and this worked like a champ.
and this worked like a champ.
Now that my Router had the DD-WRT VPN Image, it was time to build my OpenVPN Keys.
Backtrack is my OS of preference, so I built my keys on BT5R3. To do this, I followed the instructions at:
I didn't follow all their stuff, as Backtrack isn't going to be my server, but a client. So I just followed their instructions on making keys.
Basically, I just went to /usr/share/doc/openvpn/examples/easy-rsa/2.0/ and typed the following:
This built my keys, and I put them in a safe directory.
Configuring the DD-WRT Router:
Following the instructions at http://www.serverwatch.com/tutorials/article.php/3896031/Setting-Up-OpenVPN-on-a-DDWRT-Router-Part-2.htm
I cut and pasted my keys into the DD-WRT VPN tables. I pasted
CA Cert: ca.crt
Public Client Cert: server.crt
Private Client Key: server.key
DH Pem: dh1024.pem
My router config file, which took a lot of trial and error to get working, looked like the below. my DD-WRT router IP was 192.168.1.1, and my dhcp client leases were from 82 to 90.
server-bridge 192.168.1.1 255.255.255.0 192.168.1.82 192.168.1.90
keepalive 10 120
management localhost 5001
Another important part, which also took some tweaking, is the firewall configuration. Mine looked like this:
That was it. My router was all set up and ready to go. Next was configuring my clients. Since I use a variety of machines, I will post my instructions for each.
OpenVPN Backtrack 5 R3 Client:
I tried to get KVPNC working with OpenVPN, but couldn't. In the end, I just ran a bash script to launch my OpenVPN Client from the terminal on Backtrack. Here's the script:
1194 udp --client --ca /path-to-keys/ca.crt --cert /path-to-keys/client.crt --key /path-to-keys/client.key --nobind --dev tap0 --persist-tun --persist-key --ns-cert-type server ifconfig 192.168.1.1 192.168.1.82 --reneg-sec 1200 --verb 5
Note: If you want your clients to connect and get a dhcp address, leave out the ifconfig ip ip portion above.
OpenVPN Windows Client:
For Windows, the instructions at http://www.howtogeek.com/64433/how-to-install-and-configure-openvpn-on-your-dd-wrt-router/ might help as a reference.
I went to the OpenVPN site and went to OpenVPN->Community->Downloads and downloaded openvpn-2.2.2-install.exe. This installed an OpenVPN GUI icon. To get this to work with my server, I first had to make a configuration file. I opened up Notepad and typed:
I then named this file clientconfig.ovpn and put this file in the OpenVPN Configuration directory. If you want to know where it got installed click on, Start->All Programs->OpenVPN->Shortcuts->OpenVPN configuration directory.
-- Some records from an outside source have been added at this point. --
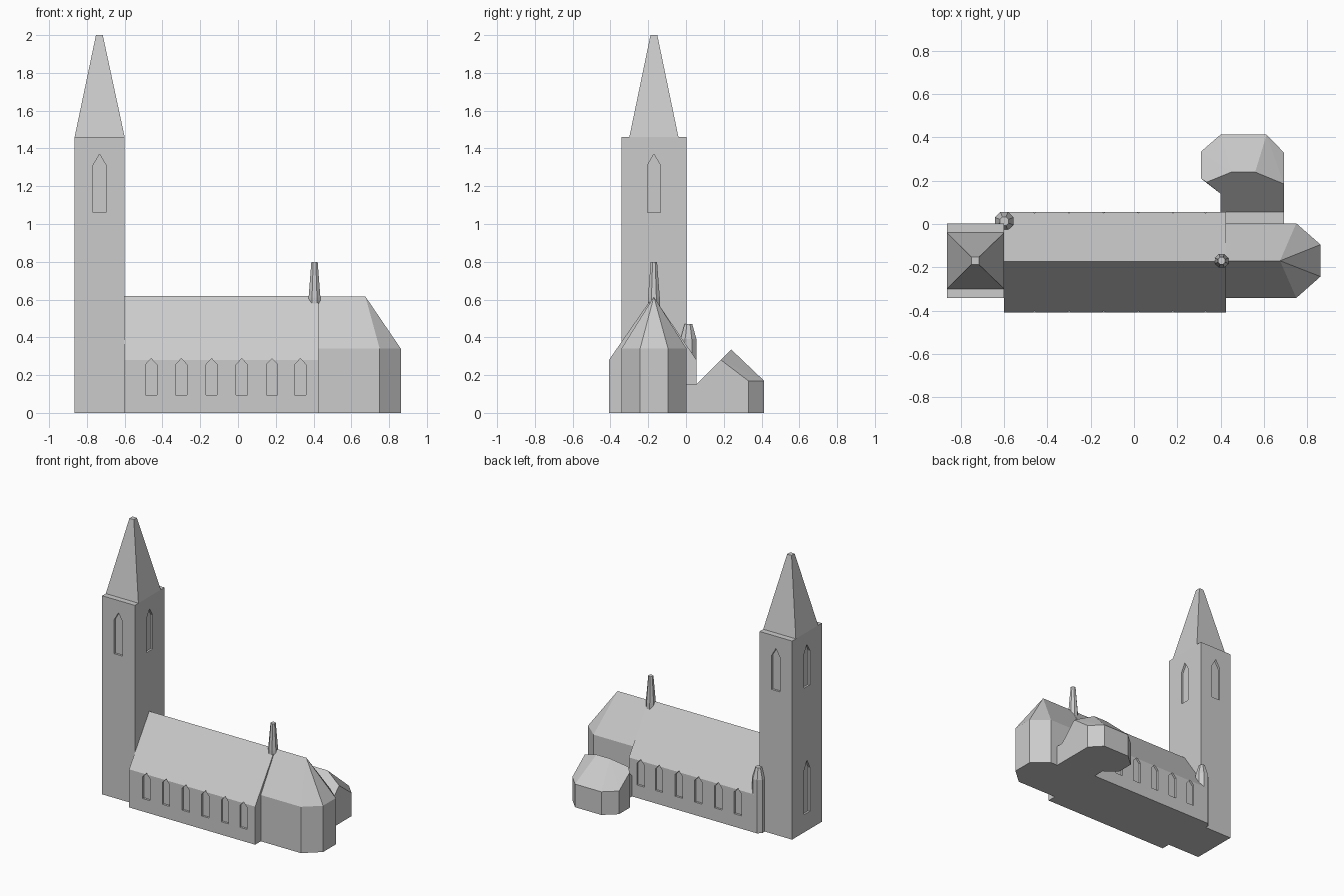
import bpy, bmesh, math
from mathutils import Vector

if "Cube" in bpy.data.objects:
    bpy.data.objects.remove(bpy.data.objects["Cube"])

stone = bpy.data.materials.new("grey_stone")
stone.diffuse_color = (0.6, 0.6, 0.6, 1)
stone.use_nodes = True
stone.node_tree.nodes["Principled BSDF"].inputs["Base Color"].default_value = stone.diffuse_color


def hull(name, pts):
    """Solid wrapped around a set of corner points."""
    bm = bmesh.new()
    for p in pts:
        bm.verts.new(p)
    res = bmesh.ops.convex_hull(bm, input=bm.verts[:])
    loose = [v for v in bm.verts if not v.link_faces]
    bmesh.ops.delete(bm, geom=loose, context='VERTS')
    bmesh.ops.dissolve_limit(bm, angle_limit=0.01, verts=bm.verts[:], edges=bm.edges[:])
    bmesh.ops.recalc_face_normals(bm, faces=bm.faces[:])
    me = bpy.data.meshes.new(name)
    bm.to_mesh(me)
    bm.free()
    me.materials.append(stone)
    ob = bpy.data.objects.new(name, me)
    bpy.context.collection.objects.link(ob)
    return ob


def rect(x0, x1, y0, y1, z):
    return [(x, y, z) for x in (x0, x1) for y in (y0, y1)]


def along_x(x0, x1, profile):
    return [(x, y, z) for x in (x0, x1) for y, z in profile]


def ring(x, y, z, r, n=8):
    return [(x + r * math.cos((i + .5) * math.tau / n),
             y + r * math.sin((i + .5) * math.tau / n), z) for i in range(n)]


def cut_window(target, x, y, nx, ny, z0, z1, z2, w=0.07, depth=0.015):
    """Recess a pointed window at wall point (x, y) with outward normal (nx, ny)."""
    pts = []
    for d in (-depth, 0.03):
        for s, z in ((-w/2, z0), (w/2, z0), (w/2, z1), (-w/2, z1), (0, z2)):
            pts.append((x + nx * d - ny * s, y + ny * d + nx * s, z))
    cutter = hull("window_cutter", pts)
    cutter.hide_render = True
    mod = target.modifiers.new("window", 'BOOLEAN')
    mod.operation = 'DIFFERENCE'
    mod.solver = 'EXACT'
    mod.object = cutter
    bpy.context.view_layer.objects.active = target
    bpy.ops.object.modifier_apply(modifier=mod.name)
    bpy.data.objects.remove(cutter)


# Tower with belfry windows on all sides and a tall west opening
tower = hull("tower", rect(-.865, -.60, -.342, .003, 0) + rect(-.865, -.60, -.342, .003, 1.46))
cx, cy = -.733, -.17
for x, y, nx, ny in ((cx, -.342, 0, -1), (cx, .003, 0, 1), (-.60, cy, 1, 0), (-.865, cy, -1, 0)):
    cut_window(tower, x, y, nx, ny, 1.06, 1.31, 1.37)
cut_window(tower, -.865, cy, -1, 0, .13, .45, .52)

# Spire
hull("spire", rect(-.865, -.60, -.30, -.04, 1.46) + rect(-.752, -.716, -.188, -.152, 2.0))

# Nave with six windows on each side
nave = hull("nave", along_x(-.60, .425, [(-.408, 0), (.056, 0), (.056, .28), (-.174, .618), (-.408, .28)]))
for x in (-.46, -.30, -.14, .02, .18, .33):
    for y, ny in ((-.408, -1), (.056, 1)):
        cut_window(nave, x, y, 0, ny, .095, .255, .288, w=.06)

# Choir with three-sided apse
plan = [(.40, -.342), (.75, -.342), (.862, -.243), (.862, -.095), (.75, .003), (.40, .003)]
hull("choir", [(x, y, z) for x, y in plan for z in (0, .34)] + [(.40, -.17, .615), (.675, -.17, .615)])

# Ridge turret and stair turret
hull("ridge_turret", ring(.405, -.17, .56, .034) + ring(.405, -.17, .61, .034) + ring(.405, -.17, .80, .018))
hull("stair_turret", ring(-.60, .013, 0, .046) + ring(-.60, .013, .39, .046) + ring(-.60, .013, .47, .022))

# Sacristy: eight-sided room with hipped roof, plus its link to the choir
room = [(.31, .21, .26), (.40, .14, .235), (.693, .14, .235), (.693, .33, .17),
        (.613, .413, .17), (.40, .413, .17), (.31, .335, .17)]
ridge = [(.335, .193, .288), (.693, .185, .28), (.45, .24, .335), (.56, .24, .335)]
hull("sacristy", room + [(x, y, 0) for x, y, z in room] + ridge)
hull("sacristy_link", along_x(.40, .693, [(-.02, 0), (.145, 0), (.145, .24), (.055, .15), (-.02, .15)][:2]
                              + [(.055, .15), (-.02, .15)]))
hull("sacristy_link_roof", along_x(.40, .693, [(.055, 0), (.145, 0), (.055, .15), (.145, .24)]))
In that directory, I put my
Next was to build an adapter. I went to
Start->All Programs->OpenVPN->Utilities->Add a new TAP virtual ethernet adapter
That was it. When I clicked on the OpenVPN GUI icon, it connected solidly.
OpenVPN Mac Client:
On my Mac, I needed an OpenVPN client, as Mac doesn't give you one by default. I downloaded and installed Tunnelblick, and it worked very slick! When you download the .dmg file, it pretty much walks you through the setup. It will build a directory, which is automatically opened in Finder. In this directory I put my
I then changed the name of the folder to make it what I wanted my VPN Tunnel to be called, and added a .tblk extension. My OpenVPN configuration looked like this:
Lastly, when I double-clicked on the folder.tblk, it put an icon in the upper-right of my Mac that I can click on and connect with my VPN.
If you want ALL your traffic to go through the router, just add the below 2 lines to the configuration file:
(in Linux, this is "route-gateway x.x.x.1 --redirect-gateway" somewhere in your config line
That's it! I now had a ASUS router as my OpenVPN server, and could connect to it with Windows, Mac, or Backtrack.
Note, if you want to have your VPN be a TCP vs a UDP VPN (say, to get around a firewall rule), then just change the udp to tcp in both the firewall rules listed above, as well as in the VPN tab. Some places on the Internetz it says to use tcp-client or tcp-server, but I didn't need to use that at all.